╭─ DATASET

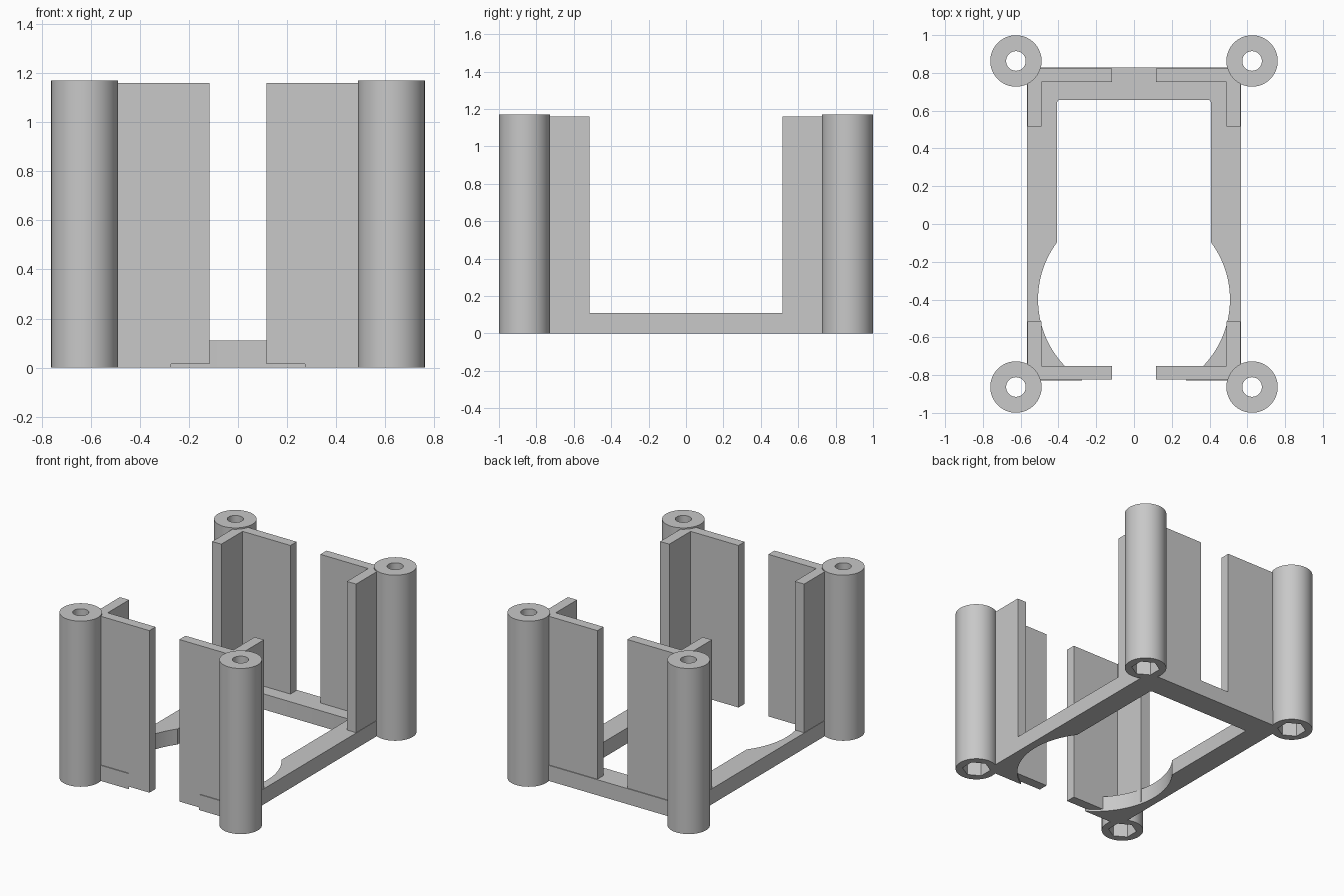
import bpy, bmesh, math

cube = bpy.data.objects.get("Cube")
if cube:
    bpy.data.objects.remove(cube, do_unlink=True)

grey = bpy.data.materials.new("light grey plastic")
grey.use_nodes = True
colour = (0.58, 0.58, 0.58, 1)
grey.diffuse_color = colour
grey.node_tree.nodes["Principled BSDF"].inputs["Base Color"].default_value = colour

POST_X, POST_Y = 0.625, 0.863
BASE_X, BASE_Y, BASE_H = 0.566, 0.828, 0.11
CORNERS = [(sx, sy) for sx in (1, -1) for sy in (1, -1)]


def corner_name(sx, sy):
    return ("back_" if sy > 0 else "front_") + ("left" if sx > 0 else "right")


def prism(name, outline, z0, z1):
    """Extrude a counter-clockwise outline between two heights."""
    bm = bmesh.new()
    low = bm.faces.new([bm.verts.new((x, y, z0)) for x, y in outline])
    up = bmesh.ops.extrude_face_region(bm, geom=[low])["geom"]
    bmesh.ops.translate(bm, vec=(0, 0, z1 - z0),
                        verts=[v for v in up if isinstance(v, bmesh.types.BMVert)])
    bmesh.ops.recalc_face_normals(bm, faces=bm.faces)
    mesh = bpy.data.meshes.new(name)
    bm.to_mesh(mesh)
    bm.free()
    mesh.materials.append(grey)
    obj = bpy.data.objects.new(name, mesh)
    bpy.context.collection.objects.link(obj)
    return obj


def arc(cx, cy, r, start, end, steps):
    return [(cx + r * math.cos(start + (end - start) * i / steps),
             cy + r * math.sin(start + (end - start) * i / steps))
            for i in range(steps + 1)]


def ring(cx, cy, r, sides, turn=0):
    return arc(cx, cy, r, turn, turn + math.tau, sides)[:-1]


def box(name, xa, xb, ya, yb, z0, z1):
    x0, x1 = sorted((xa, xb))
    y0, y1 = sorted((ya, yb))
    return prism(name, [(x0, y0), (x1, y0), (x1, y1), (x0, y1)], z0, z1)


def cut(obj, cutter):
    mod = obj.modifiers.new("cut", "BOOLEAN")
    mod.operation = "DIFFERENCE"
    mod.solver = "EXACT"
    mod.object = cutter


# Base: U-shaped frame with a round bay open to the front
R, BAY_Y, IN_X, IN_Y, FILLET = 0.508, -0.4, 0.407, 0.657, 0.015
bay_start = -math.acos(math.sqrt(R * R - (BASE_Y + BAY_Y) ** 2) / R)
bay_end = math.acos(IN_X / R)
half = [(BASE_X, BASE_Y), (BASE_X, -BASE_Y)]
half += arc(0, BAY_Y, R, bay_start, bay_end, 32)
half += arc(IN_X - FILLET, IN_Y - FILLET, FILLET, 0, math.pi / 2, 5)
outline = half + [(-x, y) for x, y in reversed(half)]
base = prism("base_frame", outline, 0, BASE_H)
smooth = [base]
parts = [base]
cutters = []

for sx, sy in CORNERS:
    tag = corner_name(sx, sy)
    cx, cy = sx * POST_X, sy * POST_Y
    # Round post with a screw hole and a hexagonal nut pocket underneath
    post = prism(tag + "_post", ring(cx, cy, 0.136, 64), 0, 1.17)
    hole = prism("hole_cutter", ring(cx, cy, 0.052, 32), -0.1, 1.3)
    pocket = prism("nut_cutter", ring(cx, cy, 0.093, 6, math.pi / 6), -0.1, 0.1)
    # L-shaped corner guide made of two plates
    wide = box(tag + "_wide_plate", sx * 0.117, sx * 0.563,
               sy * 0.753, sy * 0.822, 0.015, 1.16)
    side = box(tag + "_side_plate", sx * 0.491, sx * 0.563,
               sy * 0.515, sy * 0.822, 0.015, 1.16)
    for obj in (post, wide, side, base):
        cut(obj, pocket)
    cut(post, hole)
    smooth.append(post)
    parts += [post, wide, side]
    cutters += [hole, pocket]

# Bake the cuts and remove the cutters
bpy.context.view_layer.update()
graph = bpy.context.evaluated_depsgraph_get()
baked = [bpy.data.meshes.new_from_object(p.evaluated_get(graph)) for p in parts]
for part, mesh in zip(parts, baked):
    part.modifiers.clear()
    part.data = mesh
    mesh.materials.clear()
    mesh.materials.append(grey)
    for face in mesh.polygons:
        face.material_index = 0
for cutter in cutters:
    bpy.data.objects.remove(cutter, do_unlink=True)

# Smooth the round walls, keep the edges crisp
bpy.ops.object.select_all(action="DESELECT")
for obj in smooth:
    obj.select_set(True)
bpy.context.view_layer.objects.active = base
bpy.ops.object.shade_smooth_by_angle(angle=math.radians(30))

╰─

Give the number of lines in the data that include the string "outline", please, and nothing else.

5